The CCPA generally does not require that a company obtain the consent (or the “opt-in”) of a person before collecting or using their personal information. Consent is, required, however, in the following situations:

  1. Exemption from the definition of “sale.” The CCPA’s broad definition of “sale” could encompass a number of ordinary information transfers in addition

No.

The European GDPR does not use the term “service provider” and, instead, refers to “processors.” While processors within the GDPR are defined in a similar manner to service providers under the CCPA, the GDPR is far more proscriptive regarding the contractual terms that must be present in a processor agreement. Specifically, the GDPR requires

The regulations implementing the CCPA make clear that the notice at collection (or the privacy notice if it is being used to satisfy the notice at collection) does not have to be physically provided to a consumer; instead a business must make it “readily available” in a location where consumers are likely to encounter it.

As plaintiffs’ attorneys continue to experiment with ways to utilize the California Consumer Privacy Act (CCPA) to obtain quasi-discovery, questions exist whether they may attempt to leverage the obligations imposed by the CCPA on law firms. While the CCPA states that the “obligations imposed on businesses by Sections 1798.110 to 1798.135 [of the CCPA], inclusive,

Litigants traditionally look to the rules of civil procedure in order to get discovery in a litigation. Plaintiff’s attorneys have, however, begun to try to circumvent restrictions within the discovery rules that are designed to limit the number, type, and timing of information requests, by sending out “access requests” on behalf of their clients under

For an entity to be considered a “business” under the CCPA, it must meet one of three thresholds. One of those thresholds is whether the entity “annually buys, receives for the business’ commercial purposes, sells, or shares for commercial purposes, alone or in combination, the personal information of 50,000 or more consumers, households, or devices.”

Probably not.

Some companies have objected to the CCPA’s definition of “business,” which purports to treat some affiliated companies that utilize common branding as a single business for the purpose of the Act. Specifically, they have pointed out that there are situations in which corporate affiliates that share common branding might be of disparate size
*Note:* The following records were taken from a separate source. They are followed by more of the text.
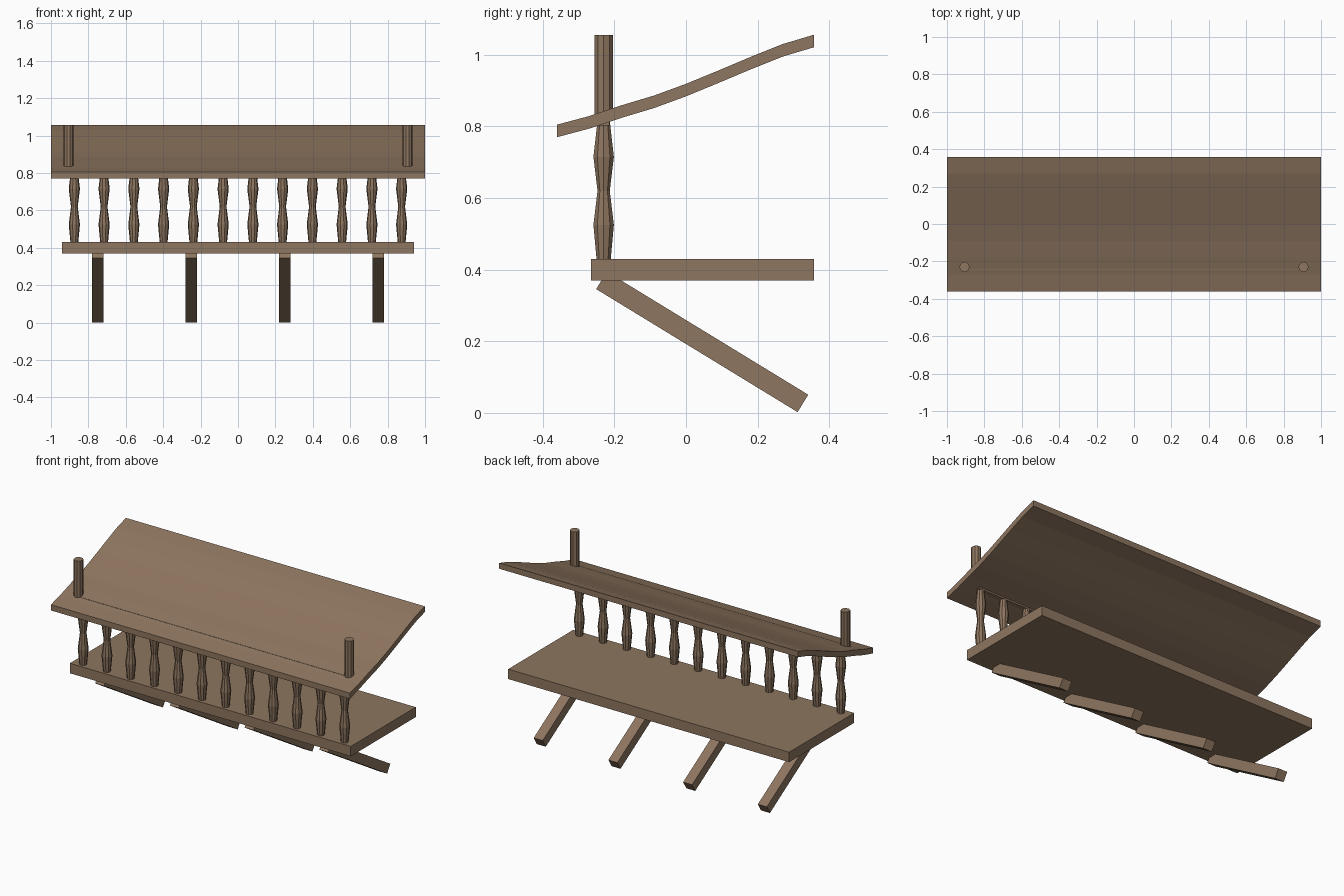
import bpy, bmesh, math
from mathutils import Vector, Matrix

if "Cube" in bpy.data.objects:
    bpy.data.objects.remove(bpy.data.objects["Cube"])

wood = bpy.data.materials.new("brown_wood")
wood.diffuse_color = (0.27, 0.18, 0.115, 1)
wood.use_nodes = True
wood.node_tree.nodes["Principled BSDF"].inputs["Base Color"].default_value = wood.diffuse_color


def finish(name, bm):
    bmesh.ops.recalc_face_normals(bm, faces=bm.faces)
    me = bpy.data.meshes.new(name)
    bm.to_mesh(me)
    bm.free()
    me.materials.append(wood)
    ob = bpy.data.objects.new(name, me)
    bpy.context.collection.objects.link(ob)
    return ob


def prism(name, outline, x0, x1):
    """Extrude a (y, z) outline along x."""
    bm = bmesh.new()
    face = bm.faces.new([bm.verts.new((x0, y, z)) for y, z in outline])
    ext = bmesh.ops.extrude_face_region(bm, geom=[face])
    moved = [v for v in ext["geom"] if isinstance(v, bmesh.types.BMVert)]
    bmesh.ops.translate(bm, verts=moved, vec=(x1 - x0, 0, 0))
    return finish(name, bm)


def rect(y0, y1, z0, z1):
    return [(y0, z0), (y1, z0), (y1, z1), (y0, z1)]


def turned(name, x, y, profile, sides=10):
    """Turned post from (radius, z) rings, with closed ends."""
    bm = bmesh.new()
    rings = []
    for r, z in profile:
        angles = [2 * math.pi * i / sides for i in range(sides)]
        rings.append([bm.verts.new((x + r * math.cos(a), y + r * math.sin(a), z)) for a in angles])
    for a, b in zip(rings, rings[1:]):
        for i in range(sides):
            j = (i + 1) % sides
            bm.faces.new((a[i], a[j], b[j], b[i]))
    bm.faces.new(rings[0])
    bm.faces.new(rings[-1])
    return finish(name, bm)


# Floor slab
prism("balcony_floor", rect(-0.265, 0.357, 0.37, 0.43), -0.94, 0.94)

# Gently curved sloping roof
top = [(-0.36, 0.805), (-0.27, 0.829), (-0.18, 0.859), (-0.09, 0.886), (0, 0.919),
       (0.09, 0.956), (0.18, 0.994), (0.27, 1.03), (0.357, 1.056)]
prism("roof", top + [(y, z - 0.035) for y, z in reversed(top)], -1, 1)

# Handrail, mostly buried in the roof
prism("handrail", rect(-0.247, -0.213, 0.803, 0.838), -0.9, 0.9)

# Row of turned balusters
baluster = [(0.02, 0.42), (0.03, 0.525), (0.018, 0.62), (0.03, 0.715), (0.018, 0.815)]
for i in range(12):
    turned(f"baluster_{i + 1}", -0.875 + i * 1.75 / 11, -0.23, baluster)

# Upper corner posts
for side, x in (("left", -0.906), ("right", 0.906)):
    turned(f"corner_post_{side}", x, -0.23, [(0.027, 0.83), (0.027, 1.056)])

# Slanted support beams under the floor
a, b = Vector((-0.236, 0.37)), Vector((0.3265, 0.0265))
d = (b - a).normalized()
n = Vector((-d.y, d.x)) * 0.0285
beam = [tuple(a + n), tuple(b + n), tuple(b - n), tuple(a - n)]
for i, x in enumerate((-0.75, -0.25, 0.25, 0.75)):
    prism(f"support_beam_{i + 1}", beam, x - 0.03, x + 0.03)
Greenberg Traurig invites you to join us for an informative discussion on the recently enacted Proposition 24, the California Privacy Rights Act (CPRA), and how it builds on the compliance issues created by the California Consumer Privacy Act (CCPA).

Thursday, Jan. 14, 2021
10:00 – 10:30 a.m. MST / 12:00 – 12:30 p.m. EST

During